= ASSIGNMENT =
Exact retyping of the data: please keep every word and drop each picture.

= PROVIDED ENTRIES =
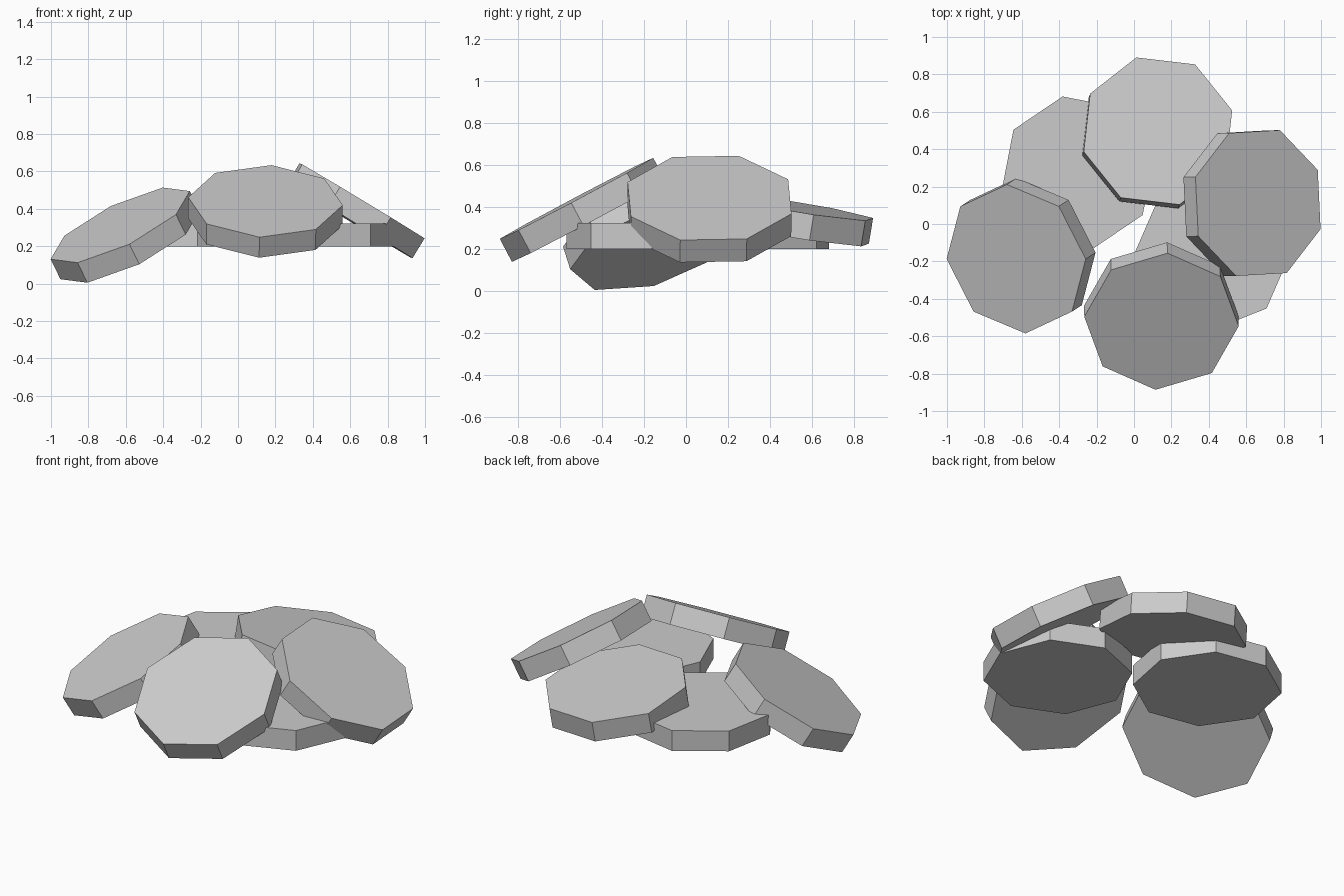
import bpy
from mathutils import Matrix, Vector

if "Cube" in bpy.data.objects:
    bpy.data.objects.remove(bpy.data.objects["Cube"])

RADIUS, THICK = 0.414, 0.124


def disc(name, top_centre, rim_a, rim_b):
    """Octagonal slab: centre of its top face and two perpendicular corner directions."""
    x = Vector(rim_a).normalized()
    z = x.cross(Vector(rim_b)).normalized()
    y = z.cross(x)
    rot = Matrix((x, y, z)).transposed().to_4x4()
    bpy.ops.mesh.primitive_cylinder_add(vertices=8, radius=RADIUS, depth=THICK)
    ob = bpy.context.object
    ob.name = name
    ob.matrix_world = Matrix.Translation(Vector(top_centre) - z * THICK / 2) @ rot
    return ob


# two discs lying flat underneath
disc("flat_disc_left", (-0.299, 0.276, 0.323), (-0.083, 0.406, 0), (-0.406, -0.083, 0))
disc("flat_disc_right", (0.421, -0.154, 0.323), (0.288, -0.298, 0), (0.298, 0.288, 0))

# four discs leaning outwards on top of them
disc("leaning_disc_left", (-0.63, -0.187, 0.313), (-0.372, 0, -0.182), (0.05, -0.398, -0.102))
disc("leaning_disc_front", (0.147, -0.521, 0.441), (-0.032, -0.364, -0.192), (0.412, -0.025, -0.021))
disc("leaning_disc_right", (0.663, 0.112, 0.443), (0.334, -0.139, -0.2), (0.12, 0.385, -0.077))
disc("leaning_disc_back", (0.128, 0.497, 0.405), (-0.115, 0.391, -0.057), (-0.398, -0.11, 0.042))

= WRITTEN ANSWER =
import bpy
from mathutils import Matrix, Vector

if "Cube" in bpy.data.objects:
    bpy.data.objects.remove(bpy.data.objects["Cube"])

RADIUS, THICK = 0.414, 0.124


def disc(name, top_centre, rim_a, rim_b):
    """Octagonal slab: centre of its top face and two perpendicular corner directions."""
    x = Vector(rim_a).normalized()
    z = x.cross(Vector(rim_b)).normalized()
    y = z.cross(x)
    rot = Matrix((x, y, z)).transposed().to_4x4()
    bpy.ops.mesh.primitive_cylinder_add(vertices=8, radius=RADIUS, depth=THICK)
    ob = bpy.context.object
    ob.name = name
    ob.matrix_world = Matrix.Translation(Vector(top_centre) - z * THICK / 2) @ rot
    return ob


# two discs lying flat underneath
disc("flat_disc_left", (-0.299, 0.276, 0.323), (-0.083, 0.406, 0), (-0.406, -0.083, 0))
disc("flat_disc_right", (0.421, -0.154, 0.323), (0.288, -0.298, 0), (0.298, 0.288, 0))

# four discs leaning outwards on top of them
disc("leaning_disc_left", (-0.63, -0.187, 0.313), (-0.372, 0, -0.182), (0.05, -0.398, -0.102))
disc("leaning_disc_front", (0.147, -0.521, 0.441), (-0.032, -0.364, -0.192), (0.412, -0.025, -0.021))
disc("leaning_disc_right", (0.663, 0.112, 0.443), (0.334, -0.139, -0.2), (0.12, 0.385, -0.077))
disc("leaning_disc_back", (0.128, 0.497, 0.405), (-0.115, 0.391, -0.057), (-0.398, -0.11, 0.042))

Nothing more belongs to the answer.